Indeed, any institution, whether an empire or a single-family unit that exists to protect a false sense peace created at the expense of human values must be challenged. When family members hide abusive behaviors and immoralities within their family, a Christian must dare to challenge it, even if her action would disrupt her family’s unity. A Christian must dare to speak the truth and challenge evil wherever he or she finds it. That is what the Gospel of Jesus Christ requires.

Indeed, Jesus challenges us to open our eyes. But, we often choose to close our eyes to evil and unjust practices around us so that we don’t disrupt a false sense of harmony in our community. We often choose a false sense of security and safety instead of challenging what is evil and unjust around us. When we do this, we will become just like what Jesus said: hypocrites! We have the knowledge to develop technology to predict weather with great accuracy, yet we plead ignorance when it comes to the issue of injustice.

So, friends, having faith in Christ is not about what we can get out of it. There are things that will be demanded of us when we choose to follow Jesus. But, it will lead us to the Truth; and the Truth will lead us to real peace, God’s shalom, where all people will be valued and God’s justice reigns for all time.

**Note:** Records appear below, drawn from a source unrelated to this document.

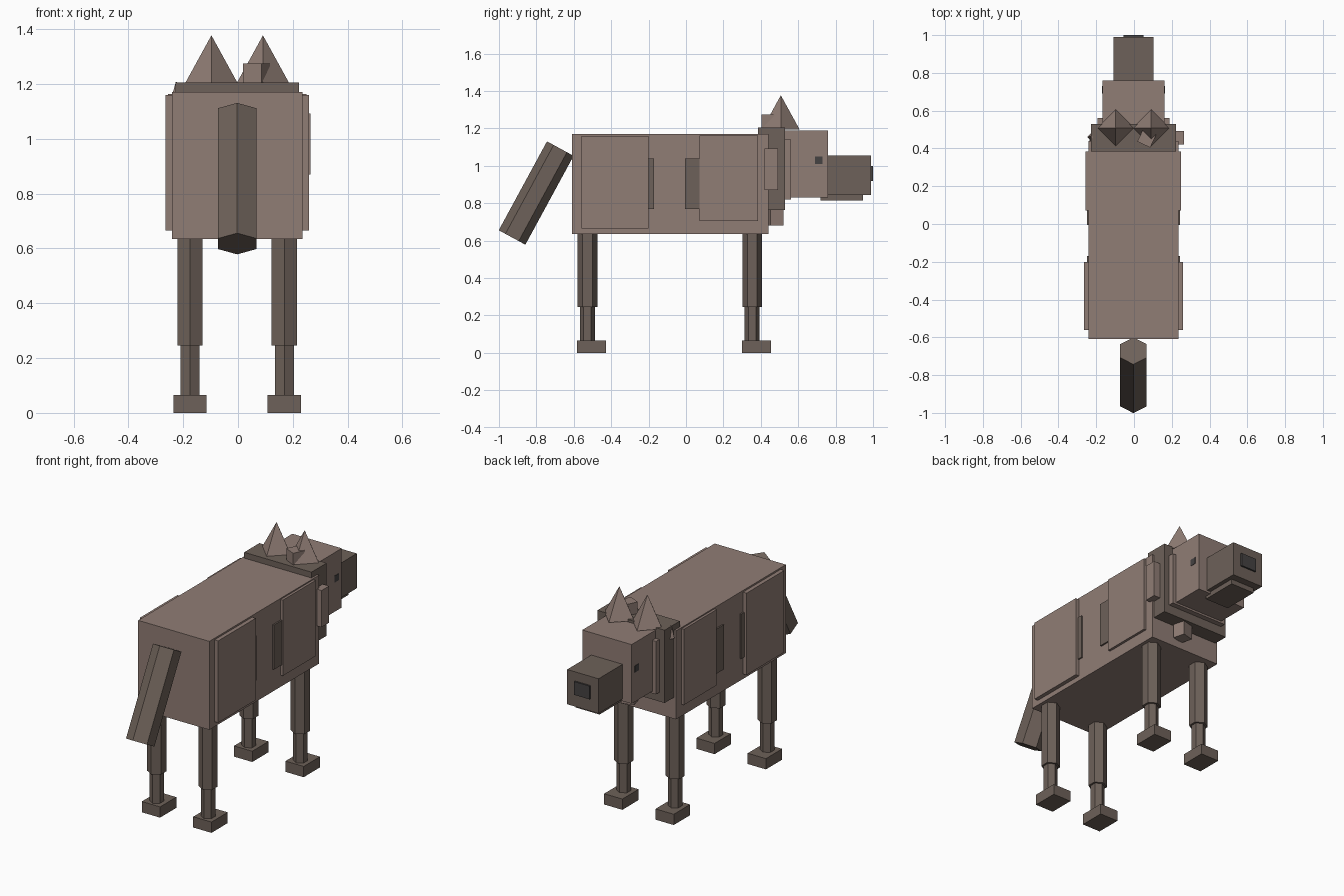
import bpy, bmesh
from math import radians, pi
from mathutils import Vector, Matrix, Euler

if "Cube" in bpy.data.objects:
    bpy.data.objects.remove(bpy.data.objects["Cube"])

CX = -0.003  # centre line of the animal


def material(name, rgb):
    m = bpy.data.materials.new(name)
    m.diffuse_color = (*rgb, 1)
    m.use_nodes = True
    m.node_tree.nodes["Principled BSDF"].inputs["Base Color"].default_value = m.diffuse_color
    return m


FUR = material("light_fur", (0.28, 0.205, 0.178))
DARK = material("dark_fur", (0.155, 0.12, 0.10))
BLACK = material("nose_black", (0.06, 0.055, 0.055))


def finish(name, bm, mat):
    me = bpy.data.meshes.new(name)
    bm.to_mesh(me)
    bm.free()
    me.materials.append(mat)
    ob = bpy.data.objects.new(name, me)
    bpy.context.collection.objects.link(ob)
    return ob


def box(name, x, y, z, mat, rot=(0, 0, 0)):
    """Box from (min, max) ranges, optionally turned about its centre."""
    bm = bmesh.new()
    size = [r[1] - r[0] for r in (x, y, z)]
    centre = Vector([(r[0] + r[1]) / 2 for r in (x, y, z)])
    turn = Euler([radians(a) for a in rot]).to_matrix().to_4x4()
    bmesh.ops.create_cube(bm, size=1, matrix=Matrix.Translation(centre) @ turn @ Matrix.Diagonal((*size, 1)))
    return finish(name, bm, mat)


def mid_box(name, half, y, z, mat):
    return box(name, (CX - half, CX + half), y, z, mat)


def prism(name, a, b, r1, r2, sides, mat):
    """Straight low-poly prism or cone from a to b, one corner facing along y."""
    a, b = Vector(a), Vector(b)
    d = b - a
    x = Vector((1, 0, 0))
    w = d.normalized()
    turn = Matrix((x, w.cross(x), w)).transposed().to_4x4()
    m = Matrix.Translation((a + b) / 2) @ turn @ Matrix.Rotation(pi / 2, 4, 'Z')
    bm = bmesh.new()
    bmesh.ops.create_cone(bm, cap_ends=True, segments=sides, radius1=r1, radius2=r2, depth=d.length, matrix=m)
    # turn the ring so that a corner lies on the y side
    v = max(bm.verts, key=lambda q: (q.co - a).length if r2 else 0)
    if sides == 6 and min(abs(q.co.x - (a.x + b.x) / 2) for q in bm.verts) > 1e-4:
        bmesh.ops.rotate(bm, verts=bm.verts, cent=(a + b) / 2, matrix=Matrix.Rotation(pi / 6, 3, w))
    return finish(name, bm, mat)


# Trunk, mane and head
mid_box("body", 0.238, (-0.61, 0.44), (0.635, 1.17), FUR)
mid_box("mane", 0.225, (0.385, 0.53), (0.765, 1.205), DARK)
mid_box("collar", 0.19, (0.50, 0.562), (0.82, 1.14), FUR)
mid_box("head", 0.165, (0.45, 0.76), (0.832, 1.19), FUR)
mid_box("snout", 0.105, (0.72, 0.99), (0.845, 1.055), DARK)
mid_box("jaw", 0.08, (0.72, 0.945), (0.815, 0.86), DARK)
mid_box("nose", 0.052, (0.97, 1.0), (0.92, 1.0), BLACK)

# Paired parts on both sides
for side, s in (("left", -1), ("right", 1)):
    def slab(name, x0, x1, y, z, mat):
        xs = sorted((CX + s * x0, CX + s * x1))
        box(f"{side}_{name}", xs, y, z, mat)

    slab("haunch", 0.15, 0.262, (-0.56, -0.2), (0.665, 1.16), FUR)
    slab("shoulder", 0.15, 0.253, (0.072, 0.385), (0.705, 1.163), FUR)
    slab("rear_stripe", 0.2, 0.247, (-0.24, -0.17), (0.77, 1.04), DARK)
    slab("front_stripe", 0.2, 0.247, (-0.005, 0.072), (0.77, 1.04), DARK)
    slab("eye", 0.15, 0.167, (0.69, 0.73), (1.01, 1.05), BLACK)

    # Pyramid ear
    ex = CX + s * 0.094
    prism(f"{side}_ear", (ex, 0.507, 1.195), (ex, 0.507, 1.377), 0.1, 0, 4, FUR)

    # Legs with six-sided upper and lower parts
    lx = CX + s * 0.172
    for end, y in (("back", -0.527), ("front", 0.354)):
        n = f"{side}_{end}"
        prism(f"{n}_upper_leg", (lx, y, 0.245), (lx, y, 0.66), 0.053, 0.053, 6, DARK)
        prism(f"{n}_lower_leg", (lx, y, 0.05), (lx, y, 0.26), 0.04, 0.04, 6, DARK)
        box(f"{n}_paw", (lx - 0.061, lx + 0.061), (y - 0.055, y + 0.1), (0, 0.065), DARK)

# Loose tufts around the mane
box("top_tuft", (0.03, 0.105), (0.417, 0.492), (1.17, 1.275), FUR, (0, 0, -25))
box("left_tuft", (-0.225, -0.15), (0.425, 0.495), (1.12, 1.195), FUR, (10, 12, 42))
box("right_tuft", (0.2, 0.265), (0.42, 0.492), (0.87, 1.092), FUR)
box("lower_tuft", (0.005, 0.08), (0.44, 0.512), (0.68, 0.79), FUR, (0, 0, 15))

# Drooping six-sided tail
prism("tail", (CX, -0.93, 0.617), (CX, -0.672, 1.092), 0.081, 0.081, 6, DARK)
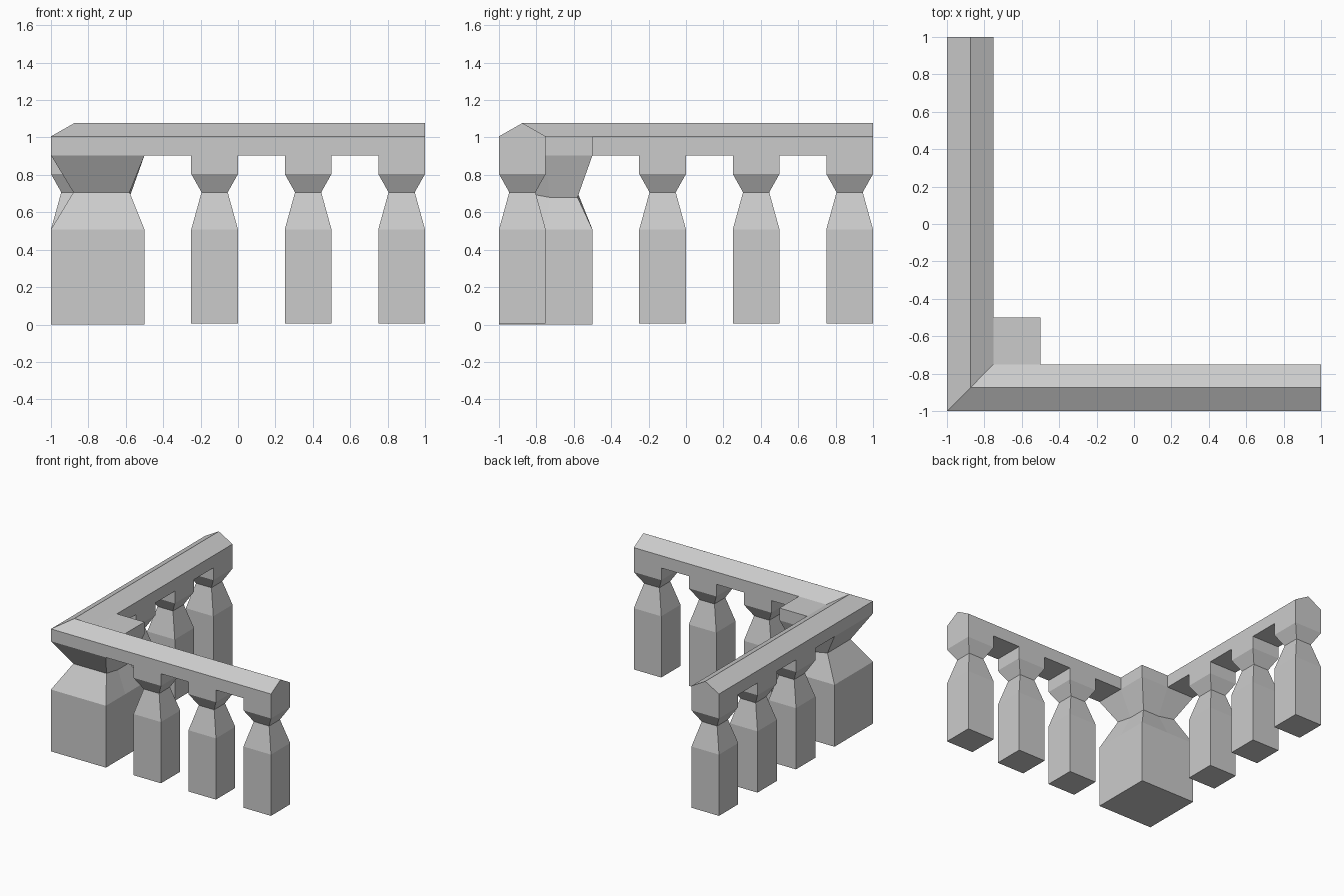
import bpy, bmesh

if "Cube" in bpy.data.objects:
    bpy.data.objects.remove(bpy.data.objects["Cube"])

# Shared heights: base, shoulder, waist, flare, rail bottom, eave, ridge
BASE, SHOULDER, WAIST, FLARE, RAIL, EAVE, RIDGE = 0.005, 0.508, 0.707, 0.805, 0.905, 1.006, 1.077


def finish(name, bm):
    bmesh.ops.remove_doubles(bm, verts=bm.verts, dist=1e-4)
    bmesh.ops.recalc_face_normals(bm, faces=bm.faces)
    mesh = bpy.data.meshes.new(name)
    bm.to_mesh(mesh)
    bm.free()
    obj = bpy.data.objects.new(name, mesh)
    bpy.context.collection.objects.link(obj)
    return obj


def face(bm, pts):
    bm.faces.new([bm.verts.new(p) for p in pts])


def stack(bm, rings):
    """Join rings of points with side faces and close the bottom."""
    face(bm, rings[0])
    for lo, hi in zip(rings, rings[1:]):
        for i in range(len(lo)):
            j = (i + 1) % len(lo)
            face(bm, [lo[i], lo[j], hi[j], hi[i]])


# Small balusters: square, pinched at the waist, open where they join the rail
def baluster(name, cx, cy):
    bm = bmesh.new()
    profile = [(0.125, BASE), (0.125, SHOULDER), (0.07, WAIST), (0.125, FLARE), (0.125, RAIL)]
    stack(bm, [[(cx + sx * r, cy + sy * r, z) for sx, sy in ((-1, -1), (1, -1), (1, 1), (-1, 1))]
               for r, z in profile])
    finish(name, bm)


for n, t in enumerate((-0.125, 0.375, 0.875), 1):
    baluster(f"front_baluster_{n}", t, -0.875)
    baluster(f"side_baluster_{n}", -0.875, t)

# Corner post: twice as wide, waist dips slightly on the two inner sides
bm = bmesh.new()
outline = [(-1, -1), (-.75, -1), (-.5, -1), (-.5, -.75), (-.5, -.5), (-.75, -.5), (-1, -.5), (-1, -.75)]
waist = [(-0.73 + (x + 0.75) * 0.6, -0.73 + (y + 0.75) * 0.6, 0.68 if i in (3, 4, 5) else WAIST)
         for i, (x, y) in enumerate(outline)]
stack(bm, [[(x, y, 0) for x, y in outline], [(x, y, SHOULDER) for x, y in outline],
           waist, [(x, y, RAIL) for x, y in outline]])
# Cap block filling the inside of the rail corner
for a, b in ((3, 4), (4, 5)):
    face(bm, [(*outline[a], RAIL), (*outline[b], RAIL), (*outline[b], EAVE), (*outline[a], EAVE)])
face(bm, [(-.75, -.75, EAVE)] + [(*outline[i], EAVE) for i in (3, 4, 5)])
finish("corner_post", bm)

# Handrail: gabled section run along both arms, mitred at the corner
section = [(-1, RAIL), (-1, EAVE), (-0.875, RIDGE), (-0.75, EAVE), (-0.75, RAIL)]
stations = [-0.5 + 0.25 * i for i in range(7)]
bm = bmesh.new()
for swap in (False, True):
    def place(t, o, z):
        return (o, t, z) if swap else (t, o, z)
    loops = [[place(o, o, z) for o, z in section]]
    loops += [[place(t, o, z) for o, z in section] for t in stations]
    for k, (a, b) in enumerate(zip(loops, loops[1:])):
        # corner segment: outer side and slopes only; bottom only between balusters
        sides = range(3) if k == 0 else range(5 if k % 2 else 4)
        for i in sides:
            j = (i + 1) % 5
            face(bm, [a[i], b[i], b[j], a[j]])
    face(bm, loops[-1])
finish("handrail", bm)
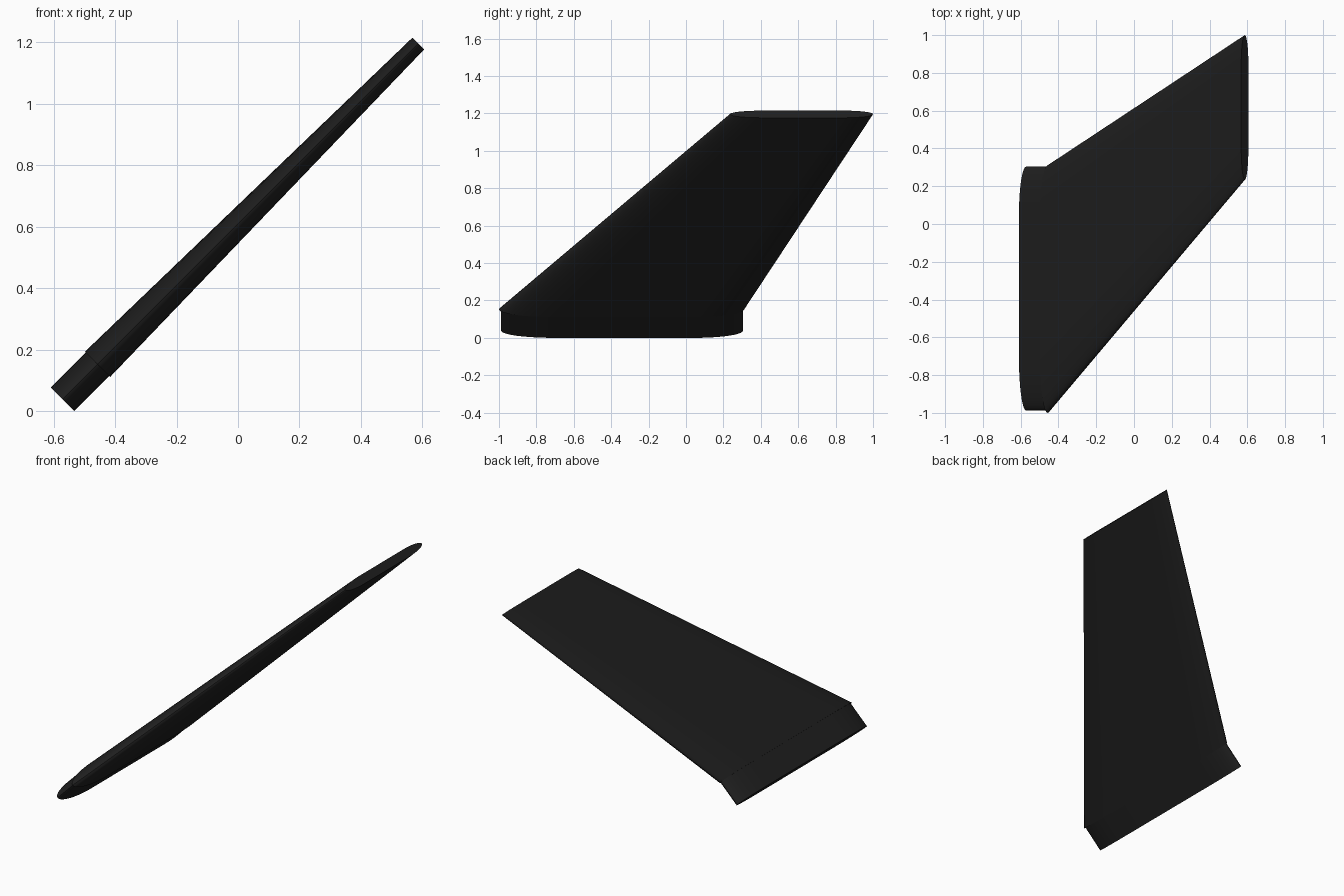
import bpy, bmesh, math
from mathutils import Vector

if "Cube" in bpy.data.objects:
    bpy.data.objects.remove(bpy.data.objects["Cube"])

SPAN = Vector((1, 0, 1)).normalized()      # direction root to tip
NORMAL = Vector((-1, 0, 1)).normalized()   # thickness direction
ORIGIN = Vector((-0.571, 0, 0.038))        # centre of the root face

black = bpy.data.materials.new("matte black")
black.diffuse_color = (0.014, 0.014, 0.014, 1)
black.use_nodes = True
black.node_tree.nodes["Principled BSDF"].inputs["Base Color"].default_value = black.diffuse_color


def section(s, y0, y1, half):
    """Flat-sided foil outline with elliptical nose and tail."""
    n, nose, tail = 10, 0.22, 0.2
    side = [(nose * (1 - math.cos(a)), math.sin(a))
            for a in (math.pi / 2 * i / n for i in range(n + 1))]
    side += [(1 - tail * (1 - math.sin(a)), math.cos(a))
             for a in (math.pi / 2 * i / n for i in range(n + 1))]
    loop = side + [(t, -h) for t, h in side[-2:0:-1]]
    return [ORIGIN + SPAN * s + NORMAL * (h * half)
            + Vector((0, y0 + (y1 - y0) * t, 0)) for t, h in loop]


def loft(name, first, last):
    bm = bmesh.new()
    a, b = ([bm.verts.new(p) for p in section(*c)] for c in (first, last))
    for i in range(len(a)):
        j = (i + 1) % len(a)
        bm.faces.new((a[i], a[j], b[j], b[i]))
    bm.faces.new(a[::-1])
    bm.faces.new(b)
    bmesh.ops.recalc_face_normals(bm, faces=bm.faces)
    mesh = bpy.data.meshes.new(name)
    bm.to_mesh(mesh)
    bm.free()
    mesh.materials.append(black)
    ob = bpy.data.objects.new(name, mesh)
    bpy.context.collection.objects.link(ob)
    bpy.ops.object.select_all(action='DESELECT')
    ob.select_set(True)
    bpy.context.view_layer.objects.active = ob
    bpy.ops.object.shade_smooth_by_angle(angle=math.radians(35))


# Each section: distance along span, leading y, trailing y, half thickness
loft("fin_root", (0, -0.988, 0.304, 0.054), (0.165, -0.988, 0.304, 0.054))
loft("fin_blade", (0.161, -1.0, 0.31, 0.058), (1.637, 0.235, 1.0, 0.027))
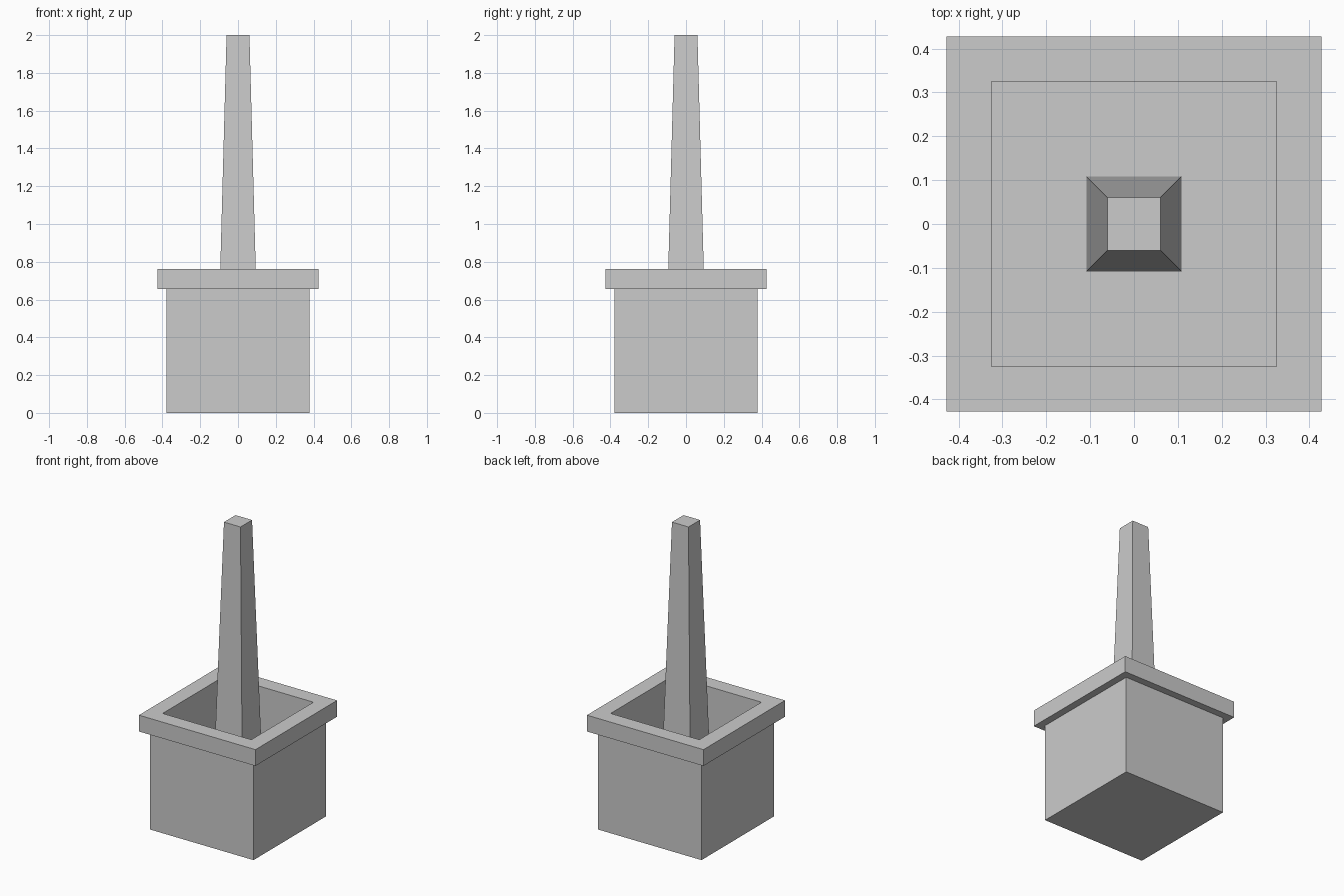
import bpy
import bmesh

if "Cube" in bpy.data.objects:
    bpy.data.objects.remove(bpy.data.objects["Cube"])


def square_loft(name, profile):
    """Skin square rings given as (half width, z), capping both ends."""
    bm = bmesh.new()
    rings = []
    for h, z in profile:
        rings.append([bm.verts.new((sx * h, sy * h, z))
                      for sx, sy in ((-1, -1), (1, -1), (1, 1), (-1, 1))])
    for a, b in zip(rings, rings[1:]):
        for i in range(4):
            j = (i + 1) % 4
            bm.faces.new((a[i], a[j], b[j], b[i]))
    bm.faces.new(rings[0][::-1])
    bm.faces.new(rings[-1])
    bmesh.ops.recalc_face_normals(bm, faces=bm.faces)
    mesh = bpy.data.meshes.new(name)
    bm.to_mesh(mesh)
    bm.free()
    obj = bpy.data.objects.new(name, mesh)
    bpy.context.collection.objects.link(obj)
    return obj


FLOOR_Z = 0.22

# Open box with overhanging rim: up the outside, over the rim, down to the floor
square_loft("planter_box", [
    (0.379, 0.0), (0.379, 0.655),
    (0.427, 0.655), (0.427, 0.763),
    (0.325, 0.763), (0.325, FLOOR_Z),
])

# Tapered square post standing on the box floor
square_loft("tapered_post", [(0.1085, FLOOR_Z), (0.0605, 2.0)])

And, indeed, we are not alone in the struggle. We have a ‘cloud of witnesses’: those people before us who had done the race and persevered. Those who were ready for their world to be turned upside down for the sake of their faith. Those for which the world and its promises were nothing compared to the promise of living in the presence of God, and they were prepared to pay a hefty price for it.

These people is the guide that we need as we run our own race to be more and more like Jesus in what we say and do. Amen.

Rev. Toby Keva

[1] Julie Zauzmer, Another Possible Benefit of Going to Church: A 33 Percent Chance of Living Long, on (May 16, 2016)